Following is the game score with notes from today's puzzler, to better understand the solution; you can click and move through below:

Solution: 6/3/2018

Solutions: 7/16/2017

Answer 1 (A1)

Additional Note: today's puzzle was particularly hard! If you solved it, you deserve a pat on the back :)

Below are some relevant variations from today's puzzler.  The careful observer will notice that a back rank mate is threatened on a few occasions, and several variations include skewer threats (attacking the king with the rook, forcing it to move, in turn winning the opposing rook).

Answer 2 (A2)

35.Re8+! and Black resigned in light of either 35. ... Rxe8 36.Qxd5 or 35. ... Kh7 36.Rxd8

More Explained: 6/18

Retaining the opposition (distant or close) for Black in this case can be thought of as a complicated version of Simon says. One false move, and White's king invades.  Play the game correctly, and the White king will always be forced to step aside and never gain access to critical squares.

One consideration not mentioned in the paper (due to lack of space) is White playing h5 at any point, which appears to give White the opposition. Problem is, there is no way to exploit that opposition with the backward g4 pawn.  Consider one variation below:

Additionally, here is some general king and pawn opposition theory for those who may not have seen it before:

Contrariwise, if the White king was in front of the pawn AND White retained the opposition (meaning, White can make the Black king step aside, i.e. Black to move below), then this would be a loss for Black:

Solution for 5/28

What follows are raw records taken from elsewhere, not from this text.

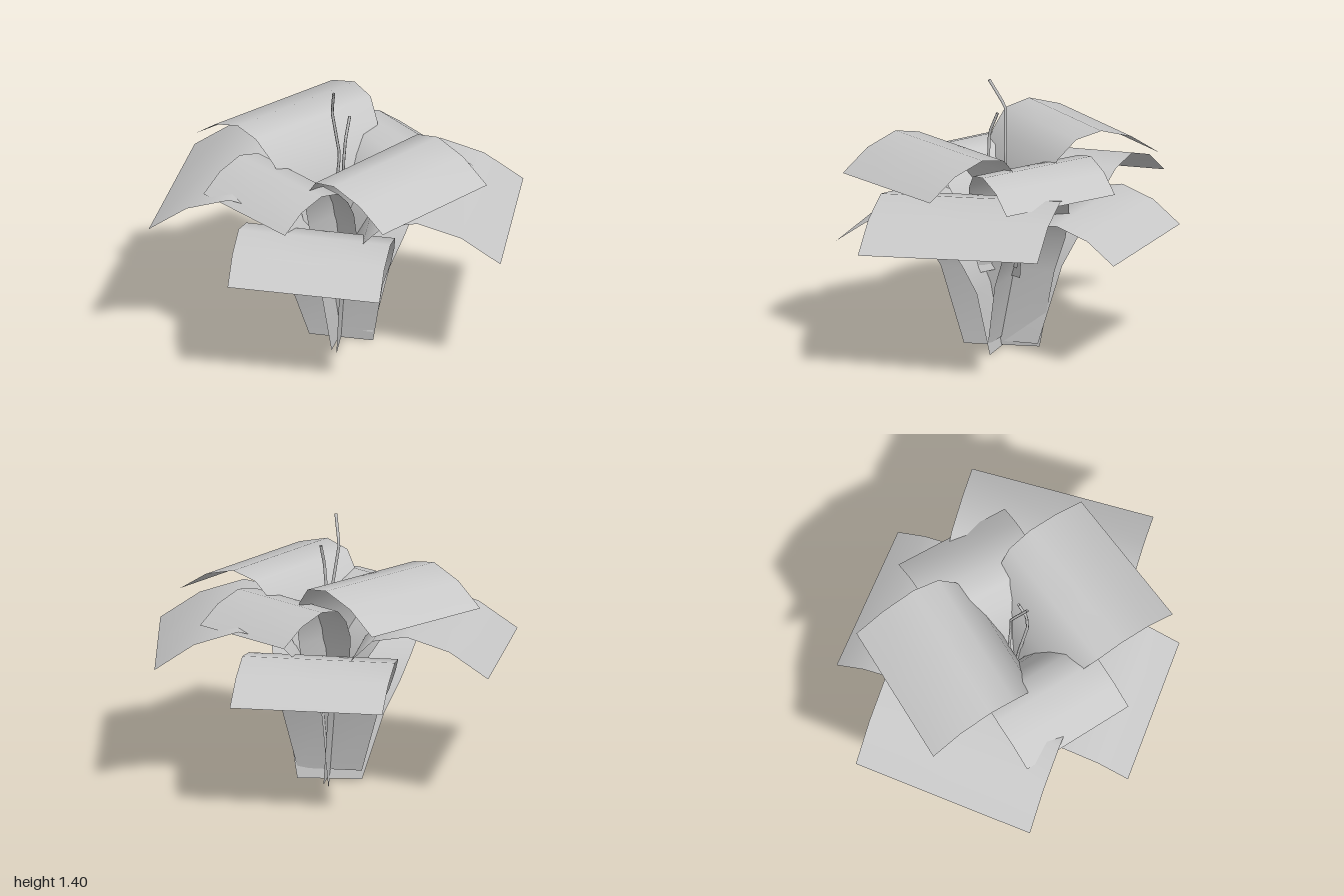
import * as THREE from 'three';

// Unit petal profile from base to tip: [reach, height, half width]
const PROFILE = [
  [0, 0, 0.2], [0.03, 0.41, 0.3], [0.087, 0.6, 0.38], [0.165, 0.75, 0.43],
  [0.275, 0.87, 0.465], [0.45, 0.905, 0.475], [0.673, 0.835, 0.475], [0.873, 0.7, 0.475],
];

// Each petal: outward direction (x, z), scale, base height, tip reach, sideways offset, sideways tilt
const PETALS = [
  { name: 'upperLeftPetal', dir: [0.974, 0.225], scale: 0.795, base: 0.4, reach: 0.695, shift: 0.034, tilt: -0.033 },
  { name: 'upperRightPetal', dir: [-0.94, -0.342], scale: 0.8, base: 0.455, reach: 0.703, shift: 0, tilt: 0.033 },
  { name: 'upperFrontPetal', dir: [-0.29, 0.957], scale: 0.65, base: 0.42, reach: 0.627, shift: 0.035, tilt: 0.03 },
  { name: 'upperBackPetal', dir: [0.355, -0.935], scale: 0.653, base: 0.455, reach: 0.617, shift: -0.01, tilt: -0.045 },
  { name: 'lowerRightPetal', dir: [-0.956, 0.294], scale: 1, base: 0.035, reach: 0.891, shift: 0.028, tilt: 0.047 },
  { name: 'lowerLeftPetal', dir: [0.911, -0.411], scale: 1, base: 0.015, reach: 0.873, shift: 0.021, tilt: -0.042 },
  { name: 'lowerFrontPetal', dir: [0.339, 0.941], scale: 0.825, base: 0.01, reach: 0.761, shift: 0.04, tilt: 0.02 },
  { name: 'lowerBackPetal', dir: [-0.274, -0.962], scale: 0.825, base: 0.06, reach: 0.8, shift: -0.022, tilt: -0.013 },
];

// Curved strip that rises from the base, widens and droops at the tip
function petalGeometry({ dir: [ox, oz], scale, base, reach, shift, tilt }) {
  const geometry = new THREE.PlaneGeometry(1, 1, 2, PROFILE.length - 1);
  const position = geometry.attributes.position;
  const tipHeight = PROFILE[PROFILE.length - 1][1];
  const lean = reach - PROFILE[PROFILE.length - 1][0] * scale;
  for (let i = 0; i < position.count; i++) {
    const [r, h, w] = PROFILE[Math.floor(i / 3)];
    const side = ((i % 3) - 1) * w * scale;
    const out = r * scale + lean * h / tipHeight;
    const across = side + shift * h / tipHeight;
    position.setXYZ(i, ox * out - oz * across, base + h * scale + side * tilt, oz * out + ox * across);
  }
  geometry.computeVertexNormals();
  return geometry;
}

// Thin bent stalk made of straight segments
function stalkGeometry(points) {
  const path = new THREE.CurvePath();
  const v = points.map((p) => new THREE.Vector3(...p));
  for (let i = 1; i < v.length; i++) path.add(new THREE.LineCurve3(v[i - 1], v[i]));
  return new THREE.TubeGeometry(path, 24, 0.008, 5, false);
}

export function createModel() {
  const group = new THREE.Group();
  const grey = new THREE.MeshStandardMaterial({ color: 0xc8c8c8, side: THREE.DoubleSide });
  grey.name = 'petalGrey';

  const add = (name, geometry) => {
    const mesh = new THREE.Mesh(geometry, grey);
    mesh.name = name;
    group.add(mesh);
  };

  for (const petal of PETALS) add(petal.name, petalGeometry(petal));

  // Two stamens rising from the middle
  add('tallStamen', stalkGeometry([[-0.09, 0.41, 0], [-0.05, 0.65, 0], [-0.015, 1.02, -0.01], [-0.045, 1.26, 0.015], [0.005, 1.4, 0.08]]));
  add('shortStamen', stalkGeometry([[0.0, 0.42, 0.0], [0.02, 0.7, 0.02], [0.045, 1.02, 0.05], [0.05, 1.14, 0.04], [0.045, 1.25, -0.01]]));
  return group;
}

Correction Note:
 today's column had superscripts removed by the editors. The answer should have read: 

"There are 204 squares on a chessboard. 8^2 = 64 1x1 squares, plus 7^2 = 49 2x2 squares, plus 6^2 = 36 3x3 squares, etc. for a sum of squares: 8^2 + 7^2 + 6^2 + 5^2 + 4^2 + 3^2 + 2^2 + 1^2 = 204 squares."

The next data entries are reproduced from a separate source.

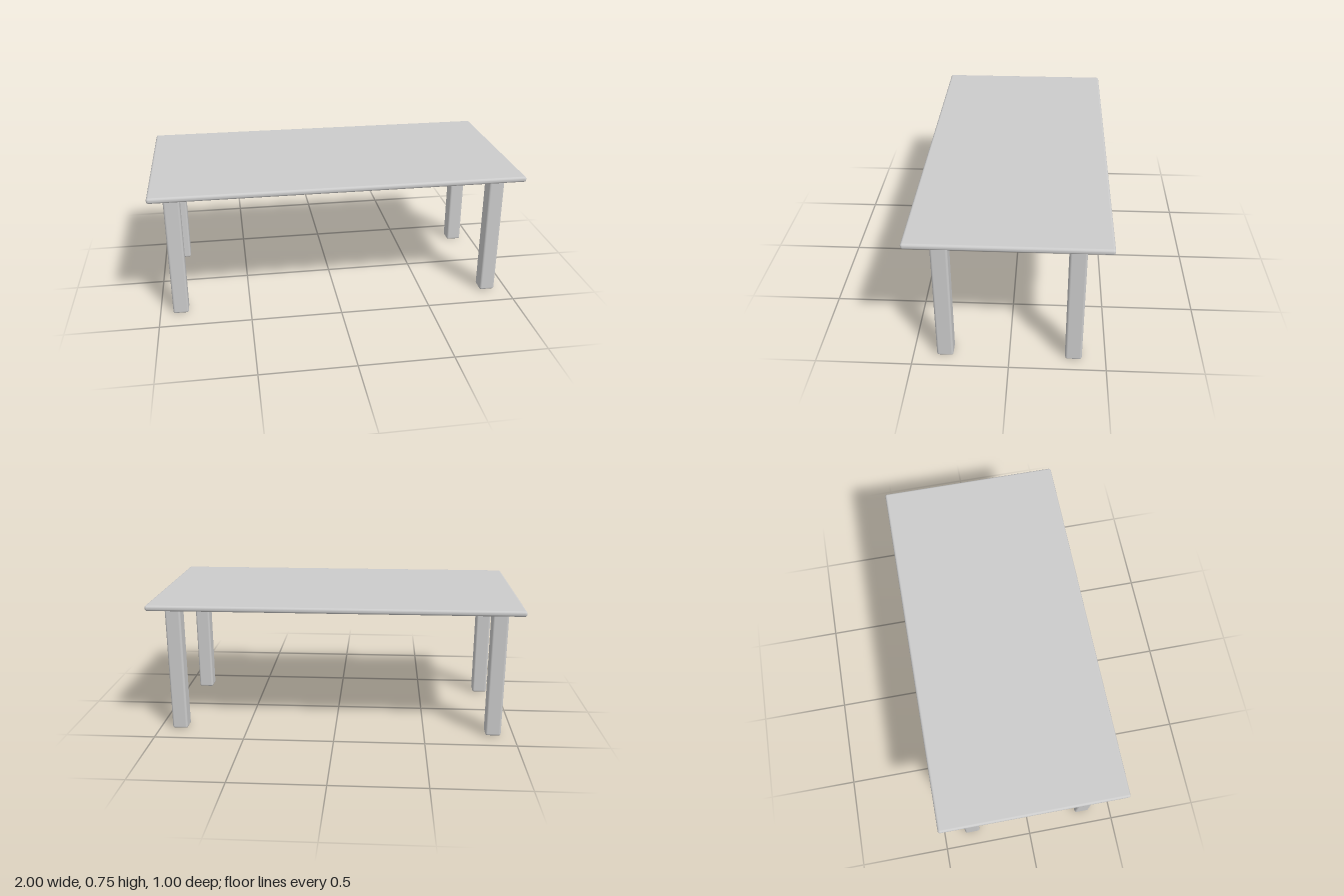
import * as THREE from 'three';
import { RoundedBoxGeometry } from 'three/addons/geometries/RoundedBoxGeometry.js';

const TOP_Y = 0.755, TOP_THICKNESS = 0.03;
const LEG_WIDTH = 0.086, LEG_HEIGHT = 0.74;
const LEG_X = 0.886, LEG_Z = 0.334;

export function createModel() {
  const group = new THREE.Group();
  group.name = 'table';
  const material = new THREE.MeshStandardMaterial({ color: 0xcccccc });

  // Thin slab with softly rounded edges
  const top = new THREE.Mesh(new RoundedBoxGeometry(2, TOP_THICKNESS, 1, 4, 0.013), material);
  top.name = 'tabletop';
  top.position.y = TOP_Y - TOP_THICKNESS / 2;
  group.add(top);

  // Four square legs, their upper ends set into the slab
  const legGeometry = new RoundedBoxGeometry(LEG_WIDTH, LEG_HEIGHT, LEG_WIDTH, 4, 0.012);
  for (const [sideName, sx] of [['Left', 1], ['Right', -1]]) {
    for (const [endName, sz] of [['front', 1], ['back', -1]]) {
      const leg = new THREE.Mesh(legGeometry, material);
      leg.name = `${endName}${sideName}Leg`;
      leg.position.set(sx * LEG_X, LEG_HEIGHT / 2, sz * LEG_Z);
      group.add(leg);
    }
  }
  return group;
}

There are 15 checkmates: Nd3#, Nc6#, Nf3#, Ng6#, Qh8#, Qfg7#, Qfe7#, Qff5#, Qf4#, Qfd6#, Qde7#, Qdd6#, Qdf5#, Qde8#, and Qd5#. You can move through them all below.

Also, Nigel Coldwell (who seems to specialize in math puzzles) provides a nice extended discussion re. the squares on a chessboard problem here.

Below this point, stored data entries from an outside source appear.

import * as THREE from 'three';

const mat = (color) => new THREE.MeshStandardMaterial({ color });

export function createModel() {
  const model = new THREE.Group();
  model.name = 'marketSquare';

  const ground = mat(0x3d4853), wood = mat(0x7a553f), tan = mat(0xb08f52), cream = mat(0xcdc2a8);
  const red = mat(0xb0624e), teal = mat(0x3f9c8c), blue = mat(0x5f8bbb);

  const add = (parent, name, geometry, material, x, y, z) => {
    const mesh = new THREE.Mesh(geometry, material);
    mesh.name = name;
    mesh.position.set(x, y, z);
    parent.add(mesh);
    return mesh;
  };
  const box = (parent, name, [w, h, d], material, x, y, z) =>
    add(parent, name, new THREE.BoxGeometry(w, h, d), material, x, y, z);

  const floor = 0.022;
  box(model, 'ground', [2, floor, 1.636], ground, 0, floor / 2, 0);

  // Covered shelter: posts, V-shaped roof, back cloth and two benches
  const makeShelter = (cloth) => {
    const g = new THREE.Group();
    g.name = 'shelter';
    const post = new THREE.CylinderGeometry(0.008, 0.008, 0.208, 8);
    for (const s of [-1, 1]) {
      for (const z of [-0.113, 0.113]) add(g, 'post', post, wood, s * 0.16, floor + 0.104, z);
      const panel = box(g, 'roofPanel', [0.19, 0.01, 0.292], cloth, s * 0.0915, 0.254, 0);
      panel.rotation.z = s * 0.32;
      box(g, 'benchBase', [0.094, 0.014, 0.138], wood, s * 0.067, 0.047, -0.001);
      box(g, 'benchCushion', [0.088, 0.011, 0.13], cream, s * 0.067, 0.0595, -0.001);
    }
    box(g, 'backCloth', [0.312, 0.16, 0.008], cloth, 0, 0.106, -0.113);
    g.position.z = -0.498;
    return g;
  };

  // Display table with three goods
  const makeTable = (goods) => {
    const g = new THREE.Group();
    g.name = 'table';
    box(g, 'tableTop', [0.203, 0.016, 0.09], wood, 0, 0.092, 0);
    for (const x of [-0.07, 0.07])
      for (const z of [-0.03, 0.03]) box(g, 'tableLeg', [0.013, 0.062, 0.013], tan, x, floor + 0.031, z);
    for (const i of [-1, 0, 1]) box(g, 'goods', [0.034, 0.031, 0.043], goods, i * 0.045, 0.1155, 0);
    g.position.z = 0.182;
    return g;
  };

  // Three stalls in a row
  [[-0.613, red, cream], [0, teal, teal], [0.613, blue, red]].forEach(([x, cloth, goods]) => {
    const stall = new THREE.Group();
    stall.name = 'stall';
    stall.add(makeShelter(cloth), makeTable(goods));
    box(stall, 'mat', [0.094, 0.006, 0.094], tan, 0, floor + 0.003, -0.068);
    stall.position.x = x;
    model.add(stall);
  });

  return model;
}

Supplemental to Solution: 5/14

The answer is 22.Qc1; however, Black has one interesting reply not covered in the newspaper.  You can move through relevant variations below:

Solution for 4/9

You can move through pertinent variations below:

Solution for 4/2 Explained

Answer: f6

But why?

f6 is possible, despite the double check from the Ba1 and Qf3, because of f5xe6 en passant, discovering two checks at once.  It can be inferred that the pawn push by Black was provoked by a discovered check from the knight currently on g6.

Let's take a look at why all other squares aren't possible, one grouping at a time.

First, it is amusing to notice that aside from Black's e-pawn, all pieces from the start of the game are intact.  This means that any square along the 8th rank or 1st rank is impossible, because (1) there are no plausible discovered checks along either rank from this position, and (2) there are no possible previous captures on the home ranks by either rook.

All squares adjacent to the White king can be immediately dismissed, in addition to all squares attacked by White pawns on their home rank. b2, c3, and d4, and e5 can be dismissed for lack of a possible discovery revealing check from the Ba1. e7, g4, f4, f5, and c4 can be dismissed because they would implicate impossible double checks. e2 is special. It almost seems to be a plausible square, if White's last move was capturing with the queen on f3.  Problem is, the only piece missing is the Black e-pawn, so a capture on f3 is not possible.

This only leaves the f6 square as a possibility.  If you still don't believe this position can be obtained via a series of legal moves, I invite you to go through a sample game proving legality:

Solution for 3/12

1. Bh1!
A) If the R moves along the first rank or d2, e.g.: 1. ... Rxh1 2.Nd2#
B) If the Black knight moves, e.g.: 1... Nc3 2. Nc5#
C) 1... Rd3 2. Rf4#
D) 1... d3 2. Rf4#
E) 1... f5 2. Re3#